"In Federalism and Subsidiarity, a distinguished interdisciplinary group of scholars in political science, law, and philosophy address the application and interaction of the concept of federalism within law and government. What are the best justifications for and conceptions of federalism? What are the most useful criteria for deciding what powers should be allocated to national governments and what powers reserved to state or provincial governments? What are the implications of the principle of subsidiarity for such questions? What should be the constitutional standing of cities in federations? Do we need to "remap" federalism to reckon with the emergence of translocal and transnational organizations with porous boundaries that are not reflected in traditional jurisdictional conceptions? Examining these questions and more, this latest installation in the NOMOS series sheds new light on the allocation of power within federations"-- Provided by publisher.
Bibliography, etc. Note
Includes bibliographical references and index.
Formatted Contents Note

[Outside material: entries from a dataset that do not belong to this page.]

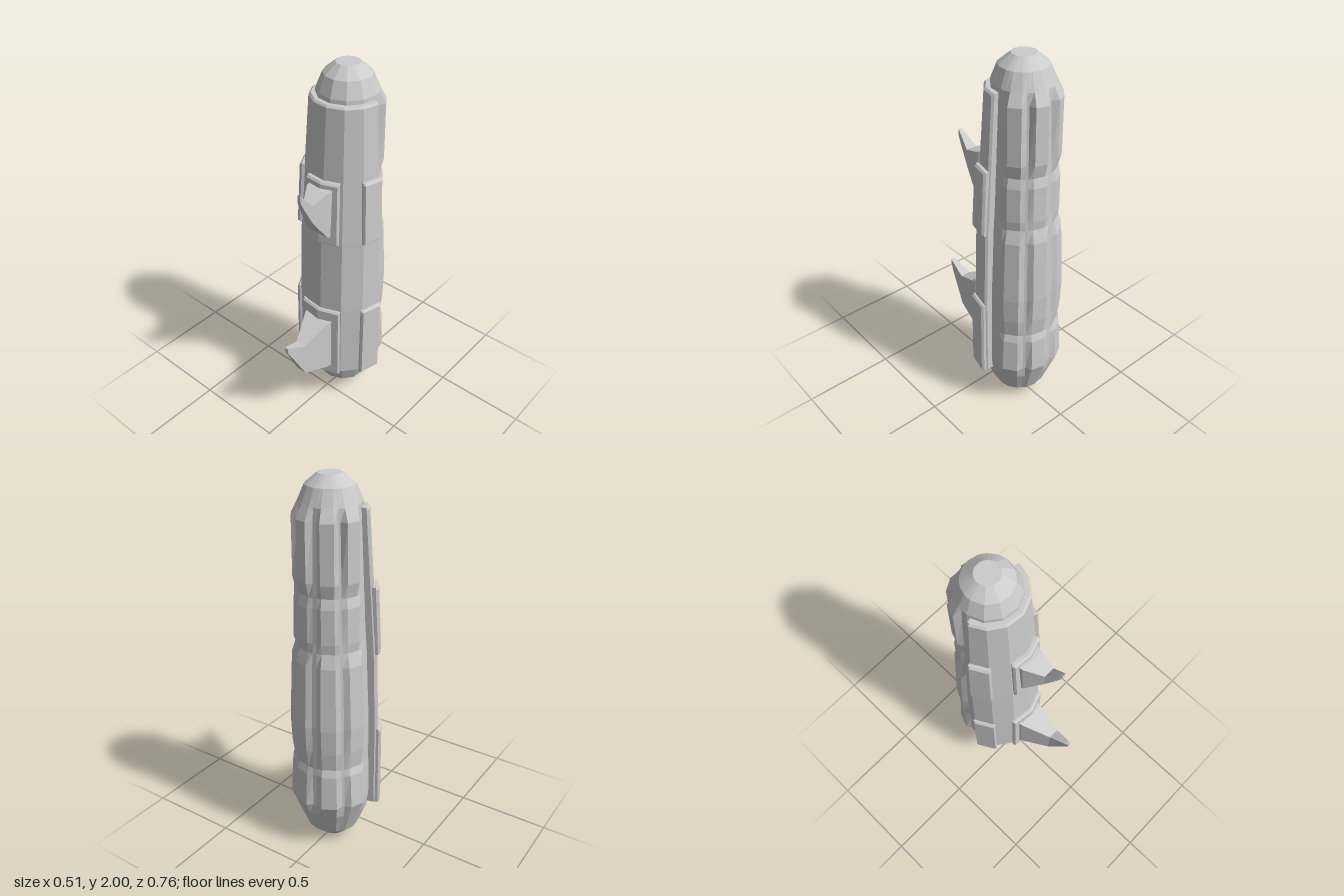
import * as THREE from 'three';

const AXIS_Z = -0.145, TURN = 7.5;
const material = new THREE.MeshStandardMaterial({ color: 0xcccccc, flatShading: true });

// point at an angle (degrees from the front, towards +x) around the body axis
function polar(deg, r, y) {
  const a = THREE.MathUtils.degToRad(deg);
  return [r * Math.sin(a), y, AXIS_Z + r * Math.cos(a)];
}

// joins closed cross-sections and caps both ends
function loft(name, rows) {
  const pos = [], n = rows[0].length;
  const tri = (...pts) => pts.forEach(p => pos.push(...p));
  for (let j = 0; j < rows.length - 1; j++) {
    for (let i = 0; i < n; i++) {
      const k = (i + 1) % n;
      const a = rows[j][i], b = rows[j][k], c = rows[j + 1][k], d = rows[j + 1][i];
      tri(a, b, c);
      tri(a, c, d);
    }
  }
  const first = rows[0], last = rows[rows.length - 1];
  for (let i = 0; i + 1 < n - 1 - i; i++) {
    const e = n - 1 - i;
    tri(last[i], last[i + 1], last[e]);
    tri(first[i], first[e], first[i + 1]);
    if (e - 1 > i + 1) {
      tri(last[i + 1], last[e - 1], last[e]);
      tri(first[i + 1], first[e], first[e - 1]);
    }
  }
  const geometry = new THREE.BufferGeometry();
  geometry.setAttribute('position', new THREE.Float32BufferAttribute(pos, 3));
  geometry.computeVertexNormals();
  const mesh = new THREE.Mesh(geometry, material);
  mesh.name = name;
  return mesh;
}

// faceted body with raised lobes along the back
function body() {
  const section = [];
  for (let k = -3; k <= 3; k++) section.push([TURN + k * 30, 0]);
  for (const c of [126, 166, 209, 249]) {
    section.push([c - 18, 0], [c - 10, 1], [c + 10, 1], [c + 18, 0]);
  }
  // height, radius in the grooves, radius on the lobes
  const levels = [
    [0, 0.065, 0.065], [0.08, 0.143, 0.148], [0.22, 0.198, 0.202],
    [0.29, 0.207, 0.23], [0.48, 0.206, 0.218], [0.52, 0.203, 0.204],
    [0.62, 0.203, 0.216], [0.76, 0.203, 0.221], [1.1, 0.188, 0.204],
    [1.17, 0.184, 0.182], [1.22, 0.18, 0.188], [1.4, 0.174, 0.186],
    [1.45, 0.171, 0.172], [1.52, 0.168, 0.188], [1.81, 0.156, 0.186],
    [1.87, 0.152, 0.156], [1.95, 0.12, 0.12], [2, 0.06, 0.06]
  ];
  return loft('body', levels.map(([y, groove, lobe]) =>
    section.map(([deg, t]) => polar(deg, groove + (lobe - groove) * t, y))));
}

// curved plate with bevelled rim; profile lists [height, outer radius]
function plate(name, angles, profile, thickness, bevel = 0.01) {
  const ring = (y, r, inner, drop) => {
    const a0 = angles[0], a1 = angles[angles.length - 1];
    const side = THREE.MathUtils.radToDeg(bevel / r);
    const outer = [
      polar(a0, r - bevel, y), polar(a0 + side, r - drop, y),
      ...angles.slice(1, -1).map(a => polar(a, r - drop, y)),
      polar(a1 - side, r - drop, y), polar(a1, r - bevel, y)
    ];
    const under = [a0, a0 + side, ...angles.slice(1, -1), a1 - side, a1];
    return [...outer, ...under.reverse().map(a => polar(a, inner, y))];
  };
  const rows = [], end = profile.length - 1;
  profile.forEach(([y, r], i) => {
    if (i === 0) rows.push(ring(y, r, r - thickness, bevel));
    rows.push(ring(y + (i === 0 ? bevel : i === end ? -bevel : 0), r, r - thickness, 0));
    if (i === end) rows.push(ring(y, r, r - thickness, bevel));
  });
  return loft(name, rows);
}

// tapering hooked fin; each station is [z, centre x, half width, low y, high y]
function fin(name, stations) {
  return loft(name, stations.map(([z, x, w, lo, hi]) =>
    [[x - w, lo, z], [x + w, lo, z], [x + w, hi, z], [x - w, hi, z]]));
}

export function createModel() {
  const group = new THREE.Group();
  group.add(body());

  // front shell wrapping half of the body
  const shellAngles = [-3, -2, -1, 0, 1, 2, 3].map(k => TURN + k * 28);
  group.add(plate('frontShell', shellAngles,
    [[0.23, 0.242], [0.69, 0.242], [1.12, 0.23], [1.85, 0.184]], 0.045));

  // raised plates: a lower and an upper set, each with front and two sides
  const sets = [
    ['lower', [[0.23, 0.263], [0.69, 0.261]], 28],
    ['upper', [[1.12, 0.25], [1.47, 0.233]], 25]
  ];
  for (const [level, profile, spread] of sets) {
    group.add(plate(level + 'FrontPlate', [TURN - 2 - spread, TURN - 1, TURN - 1 + spread], profile, 0.04));
    group.add(plate(level + 'LeftPlate', [61, 90], profile, 0.04));
    group.add(plate(level + 'RightPlate', [-75, -46], profile, 0.04));
  }

  // hooked fins on the front plates
  group.add(fin('lowerFin', [
    [0.08, 0.02, 0.085, 0.295, 0.625],
    [0.115, 0.02, 0.08, 0.3, 0.62],
    [0.27, 0.045, 0.03, 0.355, 0.555],
    [0.365, 0.05, 0.014, 0.54, 0.6],
    [0.383, 0.05, 0.009, 0.572, 0.605]
  ]));
  group.add(fin('upperFin', [
    [0.06, 0.02, 0.07, 1.165, 1.44],
    [0.1, 0.022, 0.066, 1.18, 1.435],
    [0.19, 0.042, 0.03, 1.305, 1.405],
    [0.25, 0.052, 0.014, 1.42, 1.475],
    [0.265, 0.055, 0.009, 1.455, 1.49]
  ]));
  return group;
}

Defending dual federalism : a self-defeating act /Sotirios A. Barber Defending dual federalism : a bad idea, but not self-defeating /Michael Blake The puzzling persistence of dual federalism /Ernest A. Young Foot voting, federalism, and political freedom /Ilya Somin Federalism and subsidiarity : perspectives from U.S. constitutional law /Steven G. Calabresi and Lucy D. Bickford Subsidiarity, the judicial role, and the Warren Court's contribution to the revival of state government /Vicki C. Jackson Competing conceptions of subsidiarity /Andreas Føllesdal Subsidiarity and robustness : building the adaptive efficiency of federal systems /Jenna Bednar Cities and federalism /Daniel Weinstock Cities, subsidiarity, and federalism /Loren King The constitutional entrenchment of federalism /Jacob T. Levy Federalism(s)' forms and norms : contesting rights, de-essentializing jurisdictional divides, and temporizing accommodations /Judith Resnik.